The problem by using a boom, at least historically, is which bust often follows. But advocates of the natural gas industry say the Marcellus Shale gas field could make a boom without a bust -- a long-term operation providing jobs for decades to come.
The ancillary benefits will remain intact as well -- royalties to landowners, cheap and plentiful fuel for the region, and jobs in related industries, much as the automakers in Detroit sustain a spiderweb of interconnected glass, paint and steel companies. And even though the gas industry may appear far more fragmented than King Coal, there is enough stability among top producers that the natural gas rush won't devolve into a free-for-all that depresses prices below is actually profitable.
And right now, it's still a profitable enterprise, even with a glut of natural gas and low prices. The 2009 month, natural gas futures declined on milder weather forecasts in the eastern United States, and wellhead prices have been hovering around $4 per mcf (thousand cubic feet), could be up from last year but below the $11 mcf which being paid many years ago.
Between $2 and $3 per mcf, drillers were cutting production, but at $4 mcf, the Marcellus Shale play is profitable for that industry for a lot of reasons: among them, no severance taxes on the gas extracted from underground, and the cheaper price of transporting the gas to the cold Northeastern and Midwestern states where natural gas heats homes. Chesapeake Energy, which hopes so you can get 34 rigs in Marcellus play towards the end of 2011, says it makes a 40 percent pre-tax profit on Marcellus Shale wells when prices are at $4 mcf. Range Resources, in its third-quarter analysts' call, said its cost per well features $4 million, along with a 60 percent rate of return. Also using the prices go up, so, too, does the rate of return.
Deutsche Bank, which has an environmental unit that monitors gas prices, says the internal rate of return could easily hit 100 percent, before tax deductions, if prices go set up.
At $4 per mcf, natural gas also remains cheap enough to be an attractive choice coal. Natural gas is cleaner burning than coal, too, one of the causes that more than two full years have passed since ground was broken on a new coal-fired power plant in the State. And if the Obama administration is to succeed in its plan to limit carbon emissions nationally, 'a coal-to-gas switch will should a component of any climate stability target,' according to an up to date Deutsche Bank report.

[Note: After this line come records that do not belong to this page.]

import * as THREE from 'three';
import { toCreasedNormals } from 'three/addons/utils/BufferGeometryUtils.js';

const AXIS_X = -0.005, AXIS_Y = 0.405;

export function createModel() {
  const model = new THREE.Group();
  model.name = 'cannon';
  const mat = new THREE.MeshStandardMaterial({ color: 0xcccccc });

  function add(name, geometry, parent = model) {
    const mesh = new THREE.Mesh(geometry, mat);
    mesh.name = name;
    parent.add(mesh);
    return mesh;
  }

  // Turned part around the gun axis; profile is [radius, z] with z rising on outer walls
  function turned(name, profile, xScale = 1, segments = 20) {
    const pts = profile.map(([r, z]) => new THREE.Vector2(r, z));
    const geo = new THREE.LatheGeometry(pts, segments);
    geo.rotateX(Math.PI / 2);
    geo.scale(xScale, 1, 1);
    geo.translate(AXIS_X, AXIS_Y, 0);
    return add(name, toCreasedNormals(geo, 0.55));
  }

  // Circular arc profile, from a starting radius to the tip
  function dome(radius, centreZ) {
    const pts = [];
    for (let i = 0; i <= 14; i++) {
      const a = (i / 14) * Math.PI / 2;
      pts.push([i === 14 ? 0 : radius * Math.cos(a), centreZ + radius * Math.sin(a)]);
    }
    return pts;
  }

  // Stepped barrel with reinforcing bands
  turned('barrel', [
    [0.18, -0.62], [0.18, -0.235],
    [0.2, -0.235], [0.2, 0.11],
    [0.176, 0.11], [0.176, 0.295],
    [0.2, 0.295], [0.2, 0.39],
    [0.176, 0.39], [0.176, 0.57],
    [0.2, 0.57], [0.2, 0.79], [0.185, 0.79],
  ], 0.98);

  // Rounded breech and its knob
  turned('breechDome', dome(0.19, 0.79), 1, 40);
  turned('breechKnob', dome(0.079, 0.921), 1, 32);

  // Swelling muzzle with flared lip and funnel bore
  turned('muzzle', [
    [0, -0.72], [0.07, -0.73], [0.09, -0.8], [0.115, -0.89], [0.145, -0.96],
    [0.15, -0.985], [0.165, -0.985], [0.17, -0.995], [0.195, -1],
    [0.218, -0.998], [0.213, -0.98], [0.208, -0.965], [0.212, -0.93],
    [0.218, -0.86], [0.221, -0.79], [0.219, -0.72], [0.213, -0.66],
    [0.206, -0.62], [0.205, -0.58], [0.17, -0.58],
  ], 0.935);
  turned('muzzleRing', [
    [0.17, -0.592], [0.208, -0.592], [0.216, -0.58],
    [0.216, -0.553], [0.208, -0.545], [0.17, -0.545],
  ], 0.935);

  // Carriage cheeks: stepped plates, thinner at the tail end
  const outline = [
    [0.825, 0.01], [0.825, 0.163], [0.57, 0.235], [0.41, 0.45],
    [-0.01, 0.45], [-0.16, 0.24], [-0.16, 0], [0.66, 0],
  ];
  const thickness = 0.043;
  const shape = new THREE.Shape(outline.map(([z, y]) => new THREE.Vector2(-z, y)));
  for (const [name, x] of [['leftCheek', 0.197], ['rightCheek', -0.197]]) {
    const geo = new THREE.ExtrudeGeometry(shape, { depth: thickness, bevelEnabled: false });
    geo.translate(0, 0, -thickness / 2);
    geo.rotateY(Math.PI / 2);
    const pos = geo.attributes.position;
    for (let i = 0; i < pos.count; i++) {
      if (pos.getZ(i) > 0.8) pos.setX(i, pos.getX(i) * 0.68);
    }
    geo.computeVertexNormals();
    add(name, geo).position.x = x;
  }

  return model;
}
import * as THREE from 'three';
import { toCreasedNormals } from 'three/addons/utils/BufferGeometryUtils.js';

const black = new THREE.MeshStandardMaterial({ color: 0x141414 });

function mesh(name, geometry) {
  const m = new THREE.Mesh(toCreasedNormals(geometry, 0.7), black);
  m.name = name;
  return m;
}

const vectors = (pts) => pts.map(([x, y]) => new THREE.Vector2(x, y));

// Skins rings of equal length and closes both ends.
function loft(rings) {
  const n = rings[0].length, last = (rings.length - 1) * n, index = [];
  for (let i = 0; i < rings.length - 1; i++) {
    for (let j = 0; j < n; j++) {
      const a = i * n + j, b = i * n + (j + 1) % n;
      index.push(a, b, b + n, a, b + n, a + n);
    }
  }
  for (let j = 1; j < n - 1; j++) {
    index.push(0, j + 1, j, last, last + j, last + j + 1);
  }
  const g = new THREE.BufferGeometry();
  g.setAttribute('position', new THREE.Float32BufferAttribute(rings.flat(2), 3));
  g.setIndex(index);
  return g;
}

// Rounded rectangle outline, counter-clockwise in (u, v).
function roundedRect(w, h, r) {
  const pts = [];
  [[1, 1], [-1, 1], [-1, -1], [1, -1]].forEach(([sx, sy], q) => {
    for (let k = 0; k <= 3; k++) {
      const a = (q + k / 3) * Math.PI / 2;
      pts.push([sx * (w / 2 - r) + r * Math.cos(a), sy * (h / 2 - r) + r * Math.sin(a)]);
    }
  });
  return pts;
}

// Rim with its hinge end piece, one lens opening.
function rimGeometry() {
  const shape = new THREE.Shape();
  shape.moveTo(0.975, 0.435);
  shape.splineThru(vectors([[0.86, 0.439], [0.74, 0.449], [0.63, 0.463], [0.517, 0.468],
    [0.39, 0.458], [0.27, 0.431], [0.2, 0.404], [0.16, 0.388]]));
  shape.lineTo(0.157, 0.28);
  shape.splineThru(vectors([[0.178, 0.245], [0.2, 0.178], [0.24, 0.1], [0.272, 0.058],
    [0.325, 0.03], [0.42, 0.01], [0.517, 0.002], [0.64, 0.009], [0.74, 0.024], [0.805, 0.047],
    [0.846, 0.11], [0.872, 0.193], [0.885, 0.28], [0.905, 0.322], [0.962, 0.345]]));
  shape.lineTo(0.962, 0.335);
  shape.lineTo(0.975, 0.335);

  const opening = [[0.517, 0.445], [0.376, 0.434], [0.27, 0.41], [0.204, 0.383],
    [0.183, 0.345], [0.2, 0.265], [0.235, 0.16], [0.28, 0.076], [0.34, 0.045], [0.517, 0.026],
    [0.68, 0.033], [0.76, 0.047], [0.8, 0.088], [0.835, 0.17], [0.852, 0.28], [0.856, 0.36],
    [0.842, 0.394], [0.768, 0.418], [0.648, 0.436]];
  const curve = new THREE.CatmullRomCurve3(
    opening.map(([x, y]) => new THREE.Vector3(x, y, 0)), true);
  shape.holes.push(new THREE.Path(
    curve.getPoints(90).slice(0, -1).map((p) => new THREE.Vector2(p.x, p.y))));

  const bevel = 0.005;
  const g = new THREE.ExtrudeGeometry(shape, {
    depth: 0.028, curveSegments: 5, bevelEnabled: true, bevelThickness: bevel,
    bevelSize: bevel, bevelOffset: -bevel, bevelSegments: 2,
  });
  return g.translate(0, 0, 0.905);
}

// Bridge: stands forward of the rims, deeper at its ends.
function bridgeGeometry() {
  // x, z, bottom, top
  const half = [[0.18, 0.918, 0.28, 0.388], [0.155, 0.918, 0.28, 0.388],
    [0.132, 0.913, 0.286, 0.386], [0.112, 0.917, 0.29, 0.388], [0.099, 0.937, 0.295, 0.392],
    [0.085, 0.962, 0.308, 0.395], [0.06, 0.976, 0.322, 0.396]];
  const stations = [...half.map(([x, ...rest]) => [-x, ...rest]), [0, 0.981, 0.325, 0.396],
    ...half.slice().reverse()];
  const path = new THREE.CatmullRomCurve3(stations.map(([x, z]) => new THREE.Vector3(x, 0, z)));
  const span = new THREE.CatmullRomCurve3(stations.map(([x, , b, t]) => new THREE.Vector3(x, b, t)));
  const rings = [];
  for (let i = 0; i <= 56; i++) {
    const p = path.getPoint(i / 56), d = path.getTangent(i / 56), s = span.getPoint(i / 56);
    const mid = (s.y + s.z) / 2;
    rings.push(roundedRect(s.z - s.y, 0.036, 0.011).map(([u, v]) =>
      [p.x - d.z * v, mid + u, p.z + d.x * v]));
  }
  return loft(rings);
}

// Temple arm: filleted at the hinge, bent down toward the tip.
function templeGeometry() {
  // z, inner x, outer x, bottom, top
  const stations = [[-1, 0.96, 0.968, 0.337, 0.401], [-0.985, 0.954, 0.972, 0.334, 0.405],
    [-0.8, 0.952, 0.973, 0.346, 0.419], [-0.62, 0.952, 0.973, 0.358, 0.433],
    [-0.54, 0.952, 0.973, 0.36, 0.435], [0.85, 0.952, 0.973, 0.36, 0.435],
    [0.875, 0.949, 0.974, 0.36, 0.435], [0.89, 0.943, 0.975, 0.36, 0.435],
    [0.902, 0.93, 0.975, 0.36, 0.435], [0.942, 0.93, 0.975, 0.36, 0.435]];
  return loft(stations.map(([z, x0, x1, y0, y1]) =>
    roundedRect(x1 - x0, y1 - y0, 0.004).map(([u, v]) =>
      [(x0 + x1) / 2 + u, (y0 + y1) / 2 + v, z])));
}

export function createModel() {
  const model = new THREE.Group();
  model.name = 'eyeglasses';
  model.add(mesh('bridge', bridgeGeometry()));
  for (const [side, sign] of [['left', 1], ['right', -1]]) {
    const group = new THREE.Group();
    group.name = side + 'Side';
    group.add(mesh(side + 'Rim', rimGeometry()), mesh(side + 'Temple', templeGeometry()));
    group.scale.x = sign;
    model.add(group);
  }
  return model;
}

'It's probably the biggest story in energy in the last several years,' said Nils Mellquist, an analyst with Deutsche Bank Climate Change Advisors.
By most accounts, the Marcellus Shale formation has the potential to be a seriously economic generator, particularly in southwestern Pennsylvania, the formation's unofficial head offices.
'It will create jobs, output, income, tax base and just about every other measure of activity in a significant way,' said Ray Perryman of the Perryman Group, a consultancy that has studied the economic impact of gas drilling in the Barnett Shale in north Texas.
Because exploration, and windfalls, will be cyclical, municipalities end up being cautious about building gas revenues his or her annual budgets, Mr. Perryman says. 'It is wise for public entities get a the funds methods that they do not become institutionalized,' he was quoted saying.
As with all forms of commerce and industry, a bust is possible: It happened when farmers swarmed like locusts to the great Plains and caused grain prices to tumble; it happened when oil prospectors flooded west Texas and northwestern Pennsylvania, then flooded while they were markets with plenty cheap crude that the upstart towns and oil companies wouldn't be.
Could that happen with the Marcellus Shale? Possibly. Future discoveries, and technology improvements, could render the Marcellus field less important than it now appears in order to become. As big as the Marcellus Shale is, scientists from the Ough.S. Geological Survey say lots of other natural gas deposits remain to be seen. The Arctic, for example, is thought to hold nearly a third with the planet's natural gas reserves, and, simply because the polar ice caps melt, those reserves will be to be able to tap. Israel united states natural gas reservoirs in the Mediterranean sea. And if U.S. companies get better at shipping liquefied natural gas, the Marcellus Shale's geographic advantages might not matter as much.
'Very large gas main resources are to be found in several areas outside the Ough.S., and the role of U.S. gas will be based the evolution from the market -- in particular the growth and efficiency of trade in liquefied natural gas,' according to 'The Future of Natural Gas,' a study by the Massachusetts Institute of Technical.